Are you interested in pursuing opportunities in a primary health care team? Our expert panel of physiotherapists discusses the evidence and opportunities for primary health physiotherapy services and how physiotherapists can apply their skills from work in other sectors in these exciting new roles.

Watch the webinar

Webinar Slide Deck PHC Physiotherapists

Mock Job Description

This Mock Job Description may be useful in guiding organizations develop their own physiotherapist position for their team. The description is general in nature, recognizing that physiotherapists in Primary Care Teams will be hired for a range of programming and to meet specific needs of the community; additional responsibilities and qualifications may be required.

Sample Interview Questions for Primary Health Care Physiotherapist Position

These Primary Care Sample Interview Questions have been created to assist organizations in adapting their interview tools when interviewing a physiotherapist for a primary health care position. Physiotherapists applying for a primary health care position can also use these questions to help prepare for interviews. Questions are meant to be general so that they can be modified to reflect the specific patient populations, programs and/or services that the physiotherapist will be involved in; not all questions in this document will be applicable to all positions.

For more information please contact Amy Hondronicols, Director, Practice, Policy and Member Services.


Scope of Practice

Many organizations are bringing a physiotherapist onto their team for the very first time. To learn more about the Scope of Practice of physiotherapists in Ontario, please visit the College of Physiotherapists of Ontario. Also available on the website are key statutory and non-statutory College documents, including the Standards for Professional Practice for Physiotherapists. Physiotherapists with additional skills and competencies may perform a number of authorized activities in Ontario. For additional information, read the Essential Competency Profile for Physiotherapists working in Canada.

Community-Based Publicly Funded Physiotherapy Services and other Programs

The OPA has developed LHIN-specific navigation tools for physiotherapists in all sectors to use when assisting patients and families to access publicly funded physiotherapy services and other programs in the community. The tools include brief descriptions and contact information for community-based publicly funded physiotherapy services (including CPCs) as well as other community programming such as wellness programming, funding, and equipment resources.

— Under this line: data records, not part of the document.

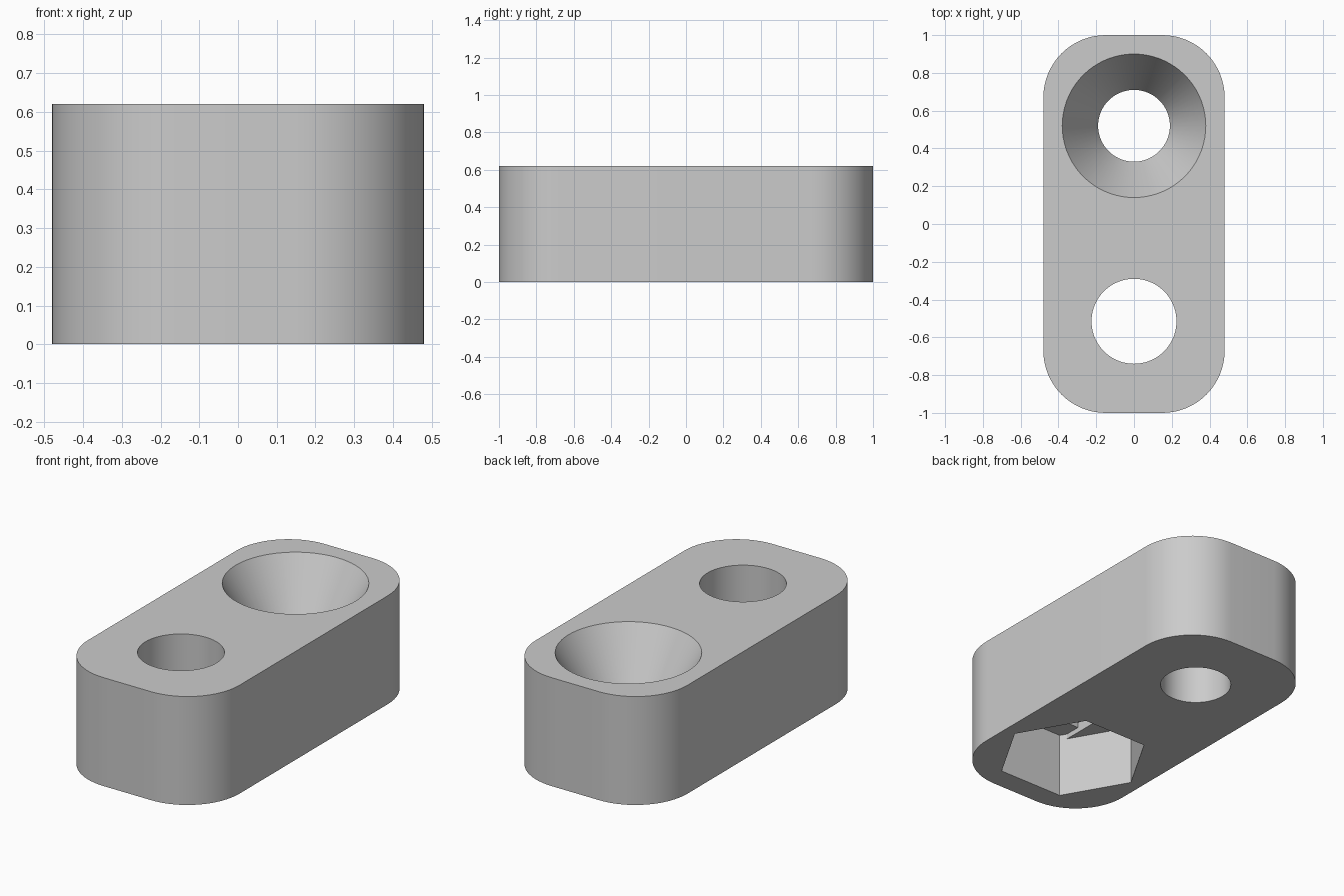
import bpy
import bmesh
from math import cos, sin, pi, radians, sqrt

if "Cube" in bpy.data.objects:
    bpy.data.objects.remove(bpy.data.objects["Cube"], do_unlink=True)

HALF_X, HALF_Y, HEIGHT, CORNER = 0.48, 1.0, 0.62, 0.33
SCREW_Y, NUT_Y = 0.52, -0.515
BORE, HEX, LAYER, POCKET = 0.226, 0.41, 0.03, 0.345

grey = bpy.data.materials.new("plain grey")
grey.use_nodes = True
colour = (0.6, 0.6, 0.6, 1)
grey.diffuse_color = colour
grey.node_tree.nodes["Principled BSDF"].inputs["Base Color"].default_value = colour


def ring(radius, sides, y=0.0):
    return [(radius * cos(2 * pi * i / sides), y + radius * sin(2 * pi * i / sides))
            for i in range(sides)]


def loft(name, sections):
    """Solid through stacked (outline, z) sections with equal point counts."""
    bm = bmesh.new()
    loops = [[bm.verts.new((x, y, z)) for x, y in outline] for outline, z in sections]
    bm.faces.new(loops[0][::-1])
    bm.faces.new(loops[-1])
    n = len(loops[0])
    for low, high in zip(loops, loops[1:]):
        for i in range(n):
            j = (i + 1) % n
            bm.faces.new((low[i], low[j], high[j], high[i]))
    bmesh.ops.recalc_face_normals(bm, faces=bm.faces)
    mesh = bpy.data.meshes.new(name)
    bm.to_mesh(mesh)
    bm.free()
    mesh.materials.append(grey)
    obj = bpy.data.objects.new(name, mesh)
    bpy.context.collection.objects.link(obj)
    return obj


# Block with rounded vertical corners
outline = []
for quarter, (sx, sy) in enumerate(((1, 1), (-1, 1), (-1, -1), (1, -1))):
    for step in range(17):
        a = (quarter + step / 16) * pi / 2
        outline.append((sx * (HALF_X - CORNER) + CORNER * cos(a),
                        sy * (HALF_Y - CORNER) + CORNER * sin(a)))
block = loft("mounting_block", [(outline, 0), (outline, HEIGHT)])

# Screw hole: straight bore opening into a cone at the top
sink, small, wide = 0.33, 0.19, 0.38
over = 0.1
screw = [(ring(small, 72, SCREW_Y), -over),
         (ring(small, 72, SCREW_Y), HEIGHT - sink),
         (ring(wide, 72, SCREW_Y), HEIGHT),
         (ring(wide, 72, SCREW_Y), HEIGHT + over)]

# Nut pocket: hexagon, then a slot and a square stepping up to the round bore
flat = HEX * sqrt(3) / 2
side_y = (HEX - BORE) * sqrt(3)
slot = [(BORE, -side_y), (BORE, side_y), (HEX / 2, flat), (-HEX / 2, flat),
        (-BORE, side_y), (-BORE, -side_y), (-HEX / 2, -flat), (HEX / 2, -flat)]
slot = [(x, y + NUT_Y) for x, y in slot]
square = [(sx * BORE, NUT_Y + sy * BORE) for sx, sy in ((1, 1), (-1, 1), (-1, -1), (1, -1))]


def prism(shape, top):
    return [(shape, -over), (shape, top)]


cuts = {
    "screw_cutter": screw,
    "bore_cutter": prism(ring(BORE - 0.001, 72, NUT_Y), HEIGHT + over),
    "square_cutter": prism(square, POCKET + 2 * LAYER),
    "slot_cutter": prism(slot, POCKET + LAYER),
    "hex_cutter": prism(ring(HEX, 6, NUT_Y), POCKET),
}

bpy.ops.object.select_all(action="DESELECT")
block.select_set(True)
bpy.context.view_layer.objects.active = block
for name, sections in cuts.items():
    cutter = loft(name, sections)
    cutter.hide_render = True
    mod = block.modifiers.new(name, "BOOLEAN")
    mod.operation = "DIFFERENCE"
    mod.solver = "EXACT"
    mod.object = cutter
    bpy.ops.object.modifier_apply(modifier=mod.name)
    bpy.data.objects.remove(cutter, do_unlink=True)

# Smooth round walls, crisp edges
bpy.ops.object.shade_smooth_by_angle(angle=radians(25))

TIME™ is a group program which increases access to exercise and promotes health and well-being for people with balance and mobility challenges living in the community.  Developed by physiotherapists at Toronto Rehab, the TIME™ program is a unique collaboration between health care and community recreation organizations. Since its initiation in 2007, physiotherapists continue to have an integral role in the TIME™ program through fitness instructor training, mentoring and ongoing program support. View the webinar to learn how TIME™ is an alternative service model building capacity for safe and appropriate exercise in the community. Learn more about the TIME™ Program.

Watch the Webinar